● **Records shown**
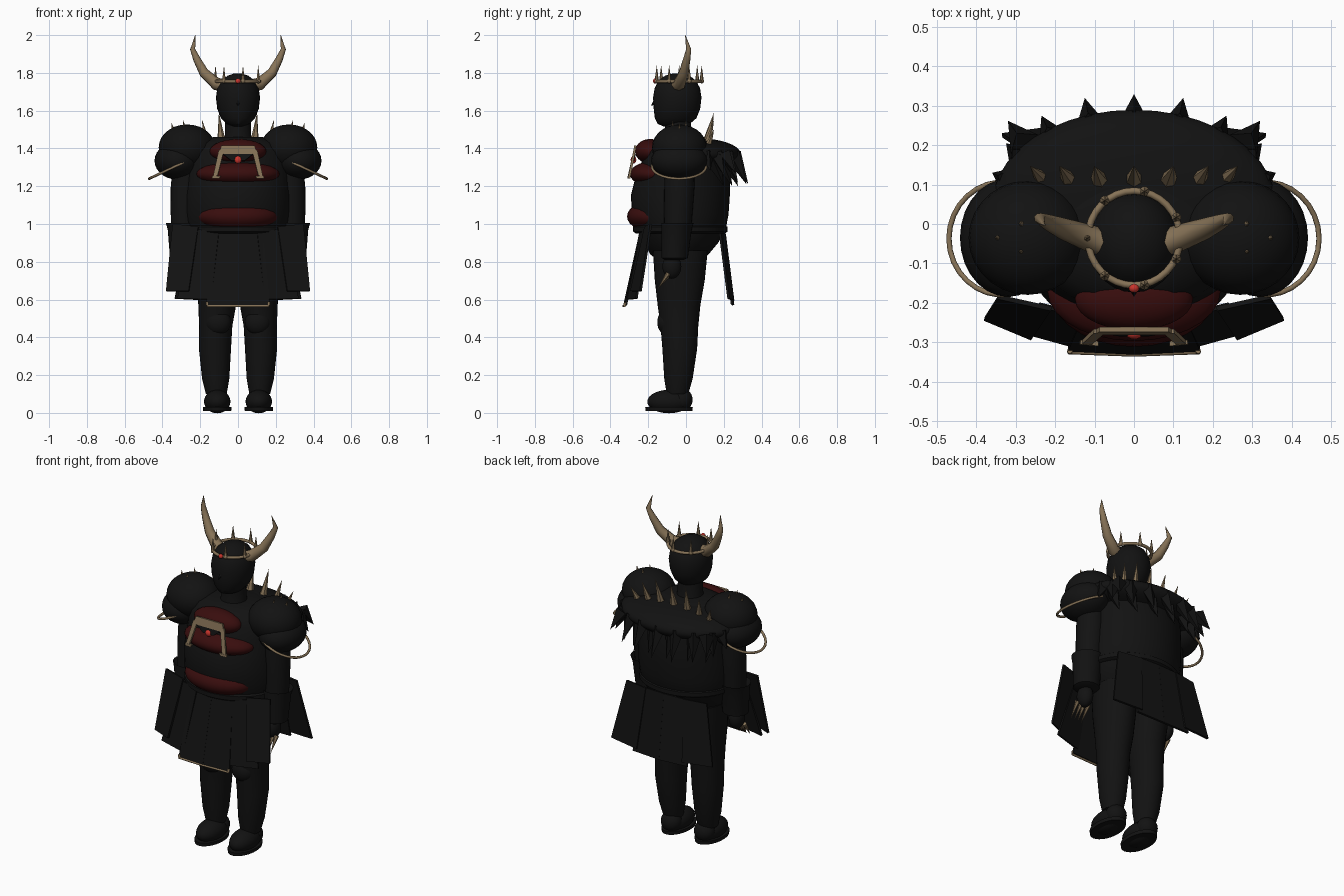
import bpy, bmesh, math
from mathutils import Vector, Matrix


def material(name, rgb):
    m = bpy.data.materials.new(name)
    m.diffuse_color = (*rgb, 1)
    return m


BLACK = material("black armour", (0.006, 0.006, 0.006))
GOLD = material("dull bone gold", (0.24, 0.17, 0.095))
RED = material("dark red", (0.04, 0.004, 0.004))
GEM = material("bright red", (0.6, 0.035, 0.025))


def finish(name, bm, mat, smooth=True):
    bmesh.ops.recalc_face_normals(bm, faces=bm.faces)
    me = bpy.data.meshes.new(name)
    bm.to_mesh(me)
    bm.free()
    me.materials.append(mat)
    ob = bpy.data.objects.new(name, me)
    bpy.context.collection.objects.link(ob)
    if smooth:
        bpy.context.view_layer.objects.active = ob
        ob.select_set(True)
        bpy.ops.object.shade_smooth_by_angle(angle=math.radians(40))
        ob.select_set(False)
    return ob


def ball(name, c, r, mat=BLACK, seg=28):
    bm = bmesh.new()
    bmesh.ops.create_uvsphere(bm, u_segments=seg, v_segments=seg // 2, radius=1)
    bmesh.ops.transform(bm, matrix=Matrix.Translation(c) @ Matrix.Diagonal((*r, 1)), verts=bm.verts)
    return finish(name, bm, mat)


def loft(name, rings, mat=BLACK, n=28):
    """Stack of ellipses: (x, y, z, rx, ry)."""
    bm = bmesh.new()
    loops = [[bm.verts.new((x + rx * math.cos(2 * math.pi * i / n),
                            y + ry * math.sin(2 * math.pi * i / n), z)) for i in range(n)]
             for x, y, z, rx, ry in rings]
    for a, b in zip(loops, loops[1:]):
        for i in range(n):
            bm.faces.new((a[i], a[(i + 1) % n], b[(i + 1) % n], b[i]))
    bm.faces.new(loops[0][::-1])
    bm.faces.new(loops[-1])
    return finish(name, bm, mat)


def spike(name, base, tip, r, mat=GOLD, n=6):
    base, tip = Vector(base), Vector(tip)
    d = tip - base
    bm = bmesh.new()
    bmesh.ops.create_cone(bm, cap_ends=True, segments=n, radius1=r, radius2=0, depth=d.length)
    rot = d.to_track_quat('Z', 'Y').to_matrix().to_4x4()
    bmesh.ops.transform(bm, matrix=Matrix.Translation((base + tip) / 2) @ rot, verts=bm.verts)
    return finish(name, bm, mat, n > 4)


def tube(name, pts, r, mat=GOLD, radii=None, cyclic=False):
    cu = bpy.data.curves.new(name, 'CURVE')
    cu.dimensions = '3D'
    cu.bevel_depth = r
    cu.bevel_resolution = 2
    cu.use_fill_caps = True
    sp = cu.splines.new('POLY')
    sp.points.add(len(pts) - 1)
    sp.use_cyclic_u = cyclic
    for i, p in enumerate(pts):
        sp.points[i].co = (*p, 1)
        sp.points[i].radius = radii[i] if radii else 1
    cu.materials.append(mat)
    ob = bpy.data.objects.new(name, cu)
    bpy.context.collection.objects.link(ob)
    return ob


def plate(name, corners, mat=BLACK, t=0.012):
    bm = bmesh.new()
    bm.faces.new([bm.verts.new(c) for c in corners])
    ob = finish(name, bm, mat, False)
    s = ob.modifiers.new("thickness", 'SOLIDIFY')
    s.thickness = t
    s.offset = 0
    return ob


# torso and belly
loft("torso", [(0, -.03, .80, .16, .11), (0, -.035, .84, .21, .155), (0, -.025, .90, .25, .195),
               (0, -.025, .97, .275, .235), (0, -.03, 1.05, .285, .255), (0, -.03, 1.15, .285, .262),
               (0, -.02, 1.23, .28, .252), (0, -.01, 1.31, .28, .228), (0, -.01, 1.38, .27, .215),
               (0, -.02, 1.43, .22, .175), (0, -.03, 1.46, .13, .11)], n=40)
loft("belt", [(0, -.03, .95, .27, .235), (0, -.03, .96, .285, .25),
              (0, -.03, .985, .285, .25), (0, -.03, .995, .27, .235)], n=40)

# red padded plates on the front
ball("upper_chest_plate", (0, -.19, 1.385), (.15, .08, .065), RED)
ball("middle_chest_plate", (0, -.17, 1.265), (.22, .127, .068), RED)
ball("belly_plate", (0, -.165, 1.04), (.215, .147, .085), RED)

# gold chest frame with gem
plate("frame_bar", [(-.088, -.268, 1.415), (.088, -.268, 1.415), (.102, -.276, 1.37), (-.102, -.276, 1.37)], GOLD)
plate("frame_web", [(-.08, -.272, 1.37), (.08, -.272, 1.37), (.035, -.28, 1.335), (-.035, -.28, 1.335)], BLACK)
ball("chest_gem", (0, -.278, 1.34), (.02, .015, .02), GEM, 16)

# neck, head, nose and jaw
loft("neck", [(0, -.04, 1.42, .085, .085), (0, -.04, 1.47, .07, .07), (0, -.045, 1.57, .068, .07)])
loft("head", [(0, -.07, 1.515, .03, .045), (0, -.065, 1.53, .062, .085), (0, -.055, 1.56, .09, .11),
              (0, -.048, 1.61, .11, .123), (0, -.046, 1.67, .117, .128), (0, -.046, 1.72, .109, .12),
              (0, -.046, 1.76, .087, .098), (0, -.046, 1.785, .055, .065), (0, -.046, 1.798, .018, .02)])
spike("nose", (0, -.155, 1.655), (0, -.185, 1.625), .018, BLACK)

# crown ring, points and gem
ring = [(.117 * math.cos(a), -.036 + .12 * math.sin(a), 1.755) for a in
        [2 * math.pi * i / 32 for i in range(32)]]
tube("crown_ring", ring, .009, cyclic=True)
for i in range(7):
    a = math.pi + 2 * math.pi * i / 7
    x, y = .119 * math.cos(a), -.036 + .122 * math.sin(a)
    ball("crown_knob", (x, y, 1.757), (.013, .013, .013), GOLD, 10)
    spike("crown_point", (x, y, 1.76), (x, y, 1.84), .011)
ball("crown_gem", (0, -.163, 1.757), (.014, .012, .014), GEM, 14)

# fur mantle over the back with hanging tufts
ball("mantle", (0, .05, 1.37), (.36, .24, .085), BLACK, 40)
tufts = [(0, .33, 1.21), (.125, .32, 1.21), (.235, .275, 1.22), (.32, .262, 1.27), (.325, .205, 1.25), (.36, .13, 1.28)]
for k, (x, y, z) in enumerate(tufts):
    for s in ((1,) if x == 0 else (1, -1)):
        spike("mantle_tuft", (s * x * .87, .05 + (y - .05) * .72, 1.37), (s * x, y, z), .042, BLACK, 4)
for x, y, z in [(.06, .275, 1.2), (.18, .245, 1.2), (.27, .2, 1.2)]:
    for s in (1, -1):
        spike("lower_tuft", (s * x, y - .06, 1.35), (s * x, y, z), .045, BLACK, 4)

# row of gold spikes on the mantle
for x, base, tip in [(0, 1.44, 1.59), (.088, 1.44, 1.59), (.165, 1.42, 1.55), (.23, 1.40, 1.50)]:
    for s in ((1,) if x == 0 else (1, -1)):
        spike("mantle_spike", (s * x, .112, base), (s * x * 1.15, .148, tip), .022)

for s in (1, -1):
    # horns
    tube("horn", [(s * .085, -.045, 1.735), (s * .115, -.035, 1.742), (s * .18, -.012, 1.80),
                  (s * .218, .004, 1.872), (s * .24, .014, 1.925), (s * .226, -.004, 2.0)],
         .034, radii=[1, 1, .8, .6, .42, .03])
    # chest frame legs
    plate("frame_leg", [(s * .102, -.272, 1.39), (s * .074, -.272, 1.39),
                        (s * .108, -.302, 1.255), (s * .132, -.30, 1.25)], GOLD)
    plate("frame_foot", [(s * .136, -.30, 1.255), (s * .09, -.304, 1.255),
                         (s * .10, -.304, 1.24), (s * .138, -.30, 1.24)], GOLD)
    # layered shoulder armour with rim and studs
    ball("shoulder_dome", (s * .27, -.035, 1.405), (.15, .145, .122))
    ball("shoulder_lower", (s * .32, -.035, 1.335), (.122, .15, .1))
    arc = []
    for i in range(19):
        a = math.radians(-110 + 220 * i / 18)
        x = .335 + .135 * math.cos(a)
        arc.append((s * x, -.037 + .143 * math.sin(a), 1.32 - (x - .3) * .47))
    tube("shoulder_rim", arc, .007)
    for x, y, z in [(.345, -.035, 1.5), (.285, 0, 1.515), (.285, -.07, 1.51)]:
        spike("shoulder_stud", (s * x, y, z), (s * (x + .006), y, z + .035), .008)
    # arms, bracers, hands and claws
    loft("upper_arm", [(s * .27, -.035, 1.36, .07, .075), (s * .28, -.035, 1.2, .076, .08),
                       (s * .283, -.04, 1.08, .074, .076), (s * .285, -.045, .95, .068, .07)])
    loft("bracer", [(s * .29, -.045, .96, .07, .07), (s * .292, -.045, 1.005, .09, .085),
                    (s * .29, -.05, .97, .082, .08), (s * .288, -.06, .82, .072, .07),
                    (s * .287, -.062, .81, .05, .05)])
    ball("hand", (s * .285, -.075, .775), (.042, .05, .065))
    for k in range(4):
        x = s * (.25 + .024 * k)
        spike("claw", (x, -.085 - .008 * (k % 2), .74), (x, -.15, .655), .013)
    # legs, knees and feet
    loft("leg", [(s * .115, -.045, .10, .055, .057), (s * .118, -.04, .18, .072, .075),
                 (s * .122, -.033, .34, .085, .092), (s * .118, -.035, .46, .088, .1),
                 (s * .11, -.037, .57, .1, .113), (s * .112, -.033, .70, .108, .132),
                 (s * .115, -.03, .86, .11, .145)])
    ball("knee_guard", (s * .105, -.1, .48), (.068, .052, .068))
    ball("boot", (s * .11, -.09, .06), (.07, .115, .062))
    ball("heel", (s * .11, -.02, .07), (.06, .055, .06))
    loft("sole", [(s * .11, -.09, .01, .074, .124), (s * .11, -.09, .03, .076, .126)])
    # skirt panels, front and back
    plate("front_skirt_centre", [(0, -.24, .96), (s * .13, -.232, .96), (s * .168, -.318, .57), (0, -.326, .57)])
    plate("front_skirt_middle", [(s * .10, -.24, .965), (s * .24, -.205, .97), (s * .32, -.262, .605), (s * .14, -.312, .6)])
    plate("front_skirt_outer", [(s * .21, -.215, .985), (s * .345, -.185, 1.0), (s * .38, -.24, .645), (s * .26, -.29, .645)])
    plate("back_skirt_centre", [(0, .205, .95), (s * .15, .2, .95), (s * .18, .243, .575), (0, .25, .57)])
    plate("back_skirt_outer", [(s * .12, .205, .95), (s * .265, .18, .95), (s * .335, .225, .605), (s * .15, .25, .595)])
    # skirt hem ends
    tube("hem_end", [(s * .163, -.325, .568), (s * .163, -.322, .585)], .007)
tube("skirt_hem", [(-.165, -.325, .566), (0, -.331, .566), (.165, -.325, .566)], .006)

● **Work request**
Give the lines exactly, from the first line of the entries to the line with "me.materials.append(mat)", both ends included. Skip the pictures.

● **Answer to the exercise**
import bpy, bmesh, math
from mathutils import Vector, Matrix


def material(name, rgb):
    m = bpy.data.materials.new(name)
    m.diffuse_color = (*rgb, 1)
    return m


BLACK = material("black armour", (0.006, 0.006, 0.006))
GOLD = material("dull bone gold", (0.24, 0.17, 0.095))
RED = material("dark red", (0.04, 0.004, 0.004))
GEM = material("bright red", (0.6, 0.035, 0.025))


def finish(name, bm, mat, smooth=True):
    bmesh.ops.recalc_face_normals(bm, faces=bm.faces)
    me = bpy.data.meshes.new(name)
    bm.to_mesh(me)
    bm.free()
    me.materials.append(mat)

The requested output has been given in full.